'''
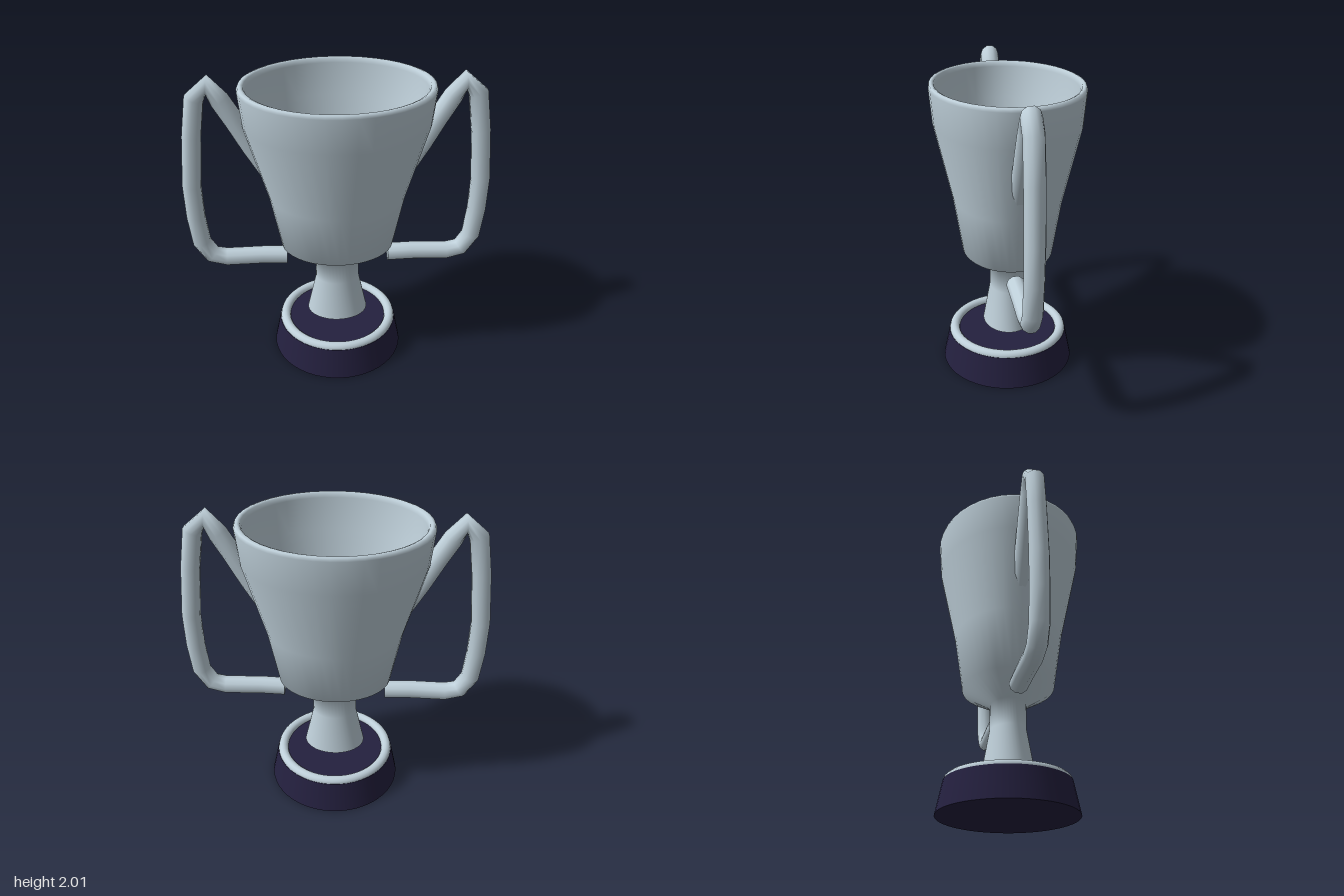
import * as THREE from 'three';

// Curve that visits each listed point, giving a tube with crisp bends
class Polyline extends THREE.Curve {
  constructor(points) {
    super();
    this.points = points;
  }
  getPoint(t, target = new THREE.Vector3()) {
    const f = t * (this.points.length - 1);
    const i = Math.min(Math.floor(f), this.points.length - 2);
    return target.lerpVectors(this.points[i], this.points[i + 1], f - i);
  }
  getPointAt(t, target) {
    return this.getPoint(t, target);
  }
  getTangentAt(t, target) {
    return this.getTangent(t, target);
  }
  getTangent(t, target = new THREE.Vector3()) {
    const d = 0.5 / (this.points.length - 1);
    const a = this.getPoint(Math.max(0, t - d));
    const b = this.getPoint(Math.min(1, t + d));
    return target.subVectors(b, a).normalize();
  }
}

const HANDLE = [
  [0.338, 0.725], [0.5, 0.731], [0.74, 0.725], [0.835, 0.75], [0.897, 0.85],
  [0.918, 1.05], [0.922, 1.28], [0.89, 1.62], [0.852, 1.865], [0.772, 1.948],
  [0.7, 1.85], [0.62, 1.71], [0.53, 1.54], [0.425, 1.36],
];

export function createModel() {
  const silver = new THREE.MeshStandardMaterial({ color: 0xbfd0da, side: THREE.DoubleSide });
  silver.name = 'silver';
  const dark = new THREE.MeshStandardMaterial({ color: 0x24203f });
  dark.name = 'darkBase';

  const model = new THREE.Group();
  model.name = 'trophy';
  const add = (name, geometry, material, parent = model) => {
    const mesh = new THREE.Mesh(geometry, material);
    mesh.name = name;
    parent.add(mesh);
    return mesh;
  };

  // Round plinth with a ring on its upper edge
  add('base', new THREE.CylinderGeometry(0.402, 0.445, 0.21, 48), dark).position.y = 0.105;
  const ring = add('baseRing', new THREE.TorusGeometry(0.366, 0.034, 12, 48), silver);
  ring.rotation.x = Math.PI / 2;
  ring.position.y = 0.21;

  // Oval stem and bowl: up the outside, over the rim, down the inside
  const profile = [
    [0.205, 0.28], [0.146, 0.55], [0.145, 0.72], [0.37, 0.83], [0.44, 1.2],
    [0.578, 1.7], [0.6, 1.92], [0.592, 1.94], [0.575, 1.945], [0.558, 1.938],
    [0.55, 1.91], [0.53, 1.7], [0.405, 1.2], [0.34, 0.86], [0.19, 0.765],
  ].map(([x, y]) => new THREE.Vector2(x, y));
  add('cup', new THREE.LatheGeometry(profile, 40), silver).scale.z = 0.8;

  // Mirrored handles with closed ends
  for (const side of [1, -1]) {
    const handle = new THREE.Group();
    handle.name = side > 0 ? 'leftHandle' : 'rightHandle';
    const points = HANDLE.map(([x, y]) => new THREE.Vector3(side * x, y, 0));
    const curve = new Polyline(points);
    add('handleTube', new THREE.TubeGeometry(curve, points.length - 1, 0.061, 10), silver, handle);
    for (const t of [0, 1]) {
      const cap = add('handleEnd', new THREE.CircleGeometry(0.061, 10), silver, handle);
      const end = curve.getPoint(t);
      cap.position.copy(end);
      cap.lookAt(end.clone().addScaledVector(curve.getTangent(t), t ? 1 : -1));
    }
    model.add(handle);
  }
  return model;
}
'''
INSTRUCTIONS TO FOLLOW | Every line from the one with "add('cup', new THREE.LatheGeometry(profile, 40), silver).scale.z" through the last line of the records above should be returned exactly, please, and no others.

EXERCISE RESPONSE |
  add('cup', new THREE.LatheGeometry(profile, 40), silver).scale.z = 0.8;

  // Mirrored handles with closed ends
  for (const side of [1, -1]) {
    const handle = new THREE.Group();
    handle.name = side > 0 ? 'leftHandle' : 'rightHandle';
    const points = HANDLE.map(([x, y]) => new THREE.Vector3(side * x, y, 0));
    const curve = new Polyline(points);
    add('handleTube', new THREE.TubeGeometry(curve, points.length - 1, 0.061, 10), silver, handle);
    for (const t of [0, 1]) {
      const cap = add('handleEnd', new THREE.CircleGeometry(0.061, 10), silver, handle);
      const end = curve.getPoint(t);
      cap.position.copy(end);
      cap.lookAt(end.clone().addScaledVector(curve.getTangent(t), t ? 1 : -1));
    }
    model.add(handle);
  }
  return model;
}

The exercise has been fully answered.